EXERCISE INSTRUCTIONS — Only part of the listing is needed, namely the lines from its start through the line with "bmesh.ops.create_cube(bm, size=1)", and they should be retyped exactly.

--- DATA PROVIDED Enclosed Below ---

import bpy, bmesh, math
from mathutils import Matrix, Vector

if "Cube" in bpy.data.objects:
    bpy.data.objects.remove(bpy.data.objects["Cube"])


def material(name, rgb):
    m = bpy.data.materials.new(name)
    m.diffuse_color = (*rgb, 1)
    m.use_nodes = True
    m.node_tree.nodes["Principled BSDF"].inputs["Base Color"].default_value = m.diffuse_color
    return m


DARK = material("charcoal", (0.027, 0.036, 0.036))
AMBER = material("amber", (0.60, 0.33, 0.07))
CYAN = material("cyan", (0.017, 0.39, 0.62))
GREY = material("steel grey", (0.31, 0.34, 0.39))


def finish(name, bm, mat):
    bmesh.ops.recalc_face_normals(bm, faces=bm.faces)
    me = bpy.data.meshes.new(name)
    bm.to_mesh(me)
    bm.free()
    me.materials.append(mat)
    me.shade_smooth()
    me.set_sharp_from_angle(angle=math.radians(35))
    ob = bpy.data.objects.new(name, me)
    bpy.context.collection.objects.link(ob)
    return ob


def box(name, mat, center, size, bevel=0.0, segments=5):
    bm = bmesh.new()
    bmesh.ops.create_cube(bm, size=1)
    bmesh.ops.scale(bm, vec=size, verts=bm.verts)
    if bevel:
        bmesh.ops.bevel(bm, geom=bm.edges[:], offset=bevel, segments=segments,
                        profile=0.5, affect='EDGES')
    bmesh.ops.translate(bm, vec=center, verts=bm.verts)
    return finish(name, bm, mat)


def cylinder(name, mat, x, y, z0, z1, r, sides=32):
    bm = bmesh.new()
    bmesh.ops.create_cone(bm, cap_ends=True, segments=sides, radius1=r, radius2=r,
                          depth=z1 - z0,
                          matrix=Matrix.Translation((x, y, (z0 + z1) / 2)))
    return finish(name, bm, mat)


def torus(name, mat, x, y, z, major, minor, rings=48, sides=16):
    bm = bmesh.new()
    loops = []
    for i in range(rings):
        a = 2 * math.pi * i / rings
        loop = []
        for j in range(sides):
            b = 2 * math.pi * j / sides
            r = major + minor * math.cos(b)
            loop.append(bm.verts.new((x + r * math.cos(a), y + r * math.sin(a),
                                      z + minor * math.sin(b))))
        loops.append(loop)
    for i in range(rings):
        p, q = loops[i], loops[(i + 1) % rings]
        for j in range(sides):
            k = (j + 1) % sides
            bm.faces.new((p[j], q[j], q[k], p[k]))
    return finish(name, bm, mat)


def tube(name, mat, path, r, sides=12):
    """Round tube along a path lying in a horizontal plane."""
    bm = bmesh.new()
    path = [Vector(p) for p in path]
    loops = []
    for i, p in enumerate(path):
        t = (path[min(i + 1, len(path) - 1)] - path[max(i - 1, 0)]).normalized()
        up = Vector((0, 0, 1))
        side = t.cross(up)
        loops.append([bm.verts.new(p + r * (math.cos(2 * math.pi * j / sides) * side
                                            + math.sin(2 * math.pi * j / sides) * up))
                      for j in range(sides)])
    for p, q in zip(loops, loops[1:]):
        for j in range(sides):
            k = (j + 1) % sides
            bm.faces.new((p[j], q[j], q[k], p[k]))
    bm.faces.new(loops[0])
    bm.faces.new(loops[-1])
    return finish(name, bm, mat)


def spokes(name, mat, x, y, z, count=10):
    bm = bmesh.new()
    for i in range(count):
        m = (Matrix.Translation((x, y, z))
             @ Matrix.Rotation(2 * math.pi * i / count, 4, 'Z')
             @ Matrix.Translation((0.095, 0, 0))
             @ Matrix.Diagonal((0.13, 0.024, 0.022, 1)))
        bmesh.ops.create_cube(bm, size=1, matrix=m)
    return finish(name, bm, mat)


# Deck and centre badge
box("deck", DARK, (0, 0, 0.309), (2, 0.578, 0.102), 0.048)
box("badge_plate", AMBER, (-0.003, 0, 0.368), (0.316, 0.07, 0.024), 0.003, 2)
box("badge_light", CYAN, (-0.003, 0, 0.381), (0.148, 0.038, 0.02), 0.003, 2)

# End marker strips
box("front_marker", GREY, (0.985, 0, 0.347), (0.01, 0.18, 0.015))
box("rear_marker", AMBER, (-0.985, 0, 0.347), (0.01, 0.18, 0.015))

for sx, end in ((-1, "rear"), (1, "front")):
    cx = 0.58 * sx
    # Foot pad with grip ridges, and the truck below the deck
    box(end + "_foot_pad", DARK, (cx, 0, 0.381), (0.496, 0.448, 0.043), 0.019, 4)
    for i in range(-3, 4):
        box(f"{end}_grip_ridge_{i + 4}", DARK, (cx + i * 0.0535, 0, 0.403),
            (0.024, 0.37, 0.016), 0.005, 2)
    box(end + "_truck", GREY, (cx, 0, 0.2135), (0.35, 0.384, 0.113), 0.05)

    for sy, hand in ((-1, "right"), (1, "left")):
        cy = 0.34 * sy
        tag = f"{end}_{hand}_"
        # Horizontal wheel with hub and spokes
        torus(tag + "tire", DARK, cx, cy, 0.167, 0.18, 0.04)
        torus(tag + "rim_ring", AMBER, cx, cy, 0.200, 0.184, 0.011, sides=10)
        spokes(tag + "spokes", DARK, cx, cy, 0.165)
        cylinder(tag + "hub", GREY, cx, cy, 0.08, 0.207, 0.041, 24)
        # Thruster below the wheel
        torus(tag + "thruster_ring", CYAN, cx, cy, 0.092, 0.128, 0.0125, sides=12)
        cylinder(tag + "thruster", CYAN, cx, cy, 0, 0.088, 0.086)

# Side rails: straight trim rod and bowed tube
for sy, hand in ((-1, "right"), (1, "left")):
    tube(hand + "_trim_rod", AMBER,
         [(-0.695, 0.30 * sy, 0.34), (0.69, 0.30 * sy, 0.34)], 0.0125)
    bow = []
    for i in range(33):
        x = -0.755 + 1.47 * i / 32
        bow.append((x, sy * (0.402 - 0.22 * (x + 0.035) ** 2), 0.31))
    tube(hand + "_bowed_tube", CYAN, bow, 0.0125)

--- End of Enclosed DATA PROVIDED ---

ANSWER SPACE —
import bpy, bmesh, math
from mathutils import Matrix, Vector

if "Cube" in bpy.data.objects:
    bpy.data.objects.remove(bpy.data.objects["Cube"])


def material(name, rgb):
    m = bpy.data.materials.new(name)
    m.diffuse_color = (*rgb, 1)
    m.use_nodes = True
    m.node_tree.nodes["Principled BSDF"].inputs["Base Color"].default_value = m.diffuse_color
    return m


DARK = material("charcoal", (0.027, 0.036, 0.036))
AMBER = material("amber", (0.60, 0.33, 0.07))
CYAN = material("cyan", (0.017, 0.39, 0.62))
GREY = material("steel grey", (0.31, 0.34, 0.39))


def finish(name, bm, mat):
    bmesh.ops.recalc_face_normals(bm, faces=bm.faces)
    me = bpy.data.meshes.new(name)
    bm.to_mesh(me)
    bm.free()
    me.materials.append(mat)
    me.shade_smooth()
    me.set_sharp_from_angle(angle=math.radians(35))
    ob = bpy.data.objects.new(name, me)
    bpy.context.collection.objects.link(ob)
    return ob


def box(name, mat, center, size, bevel=0.0, segments=5):
    bm = bmesh.new()
    bmesh.ops.create_cube(bm, size=1)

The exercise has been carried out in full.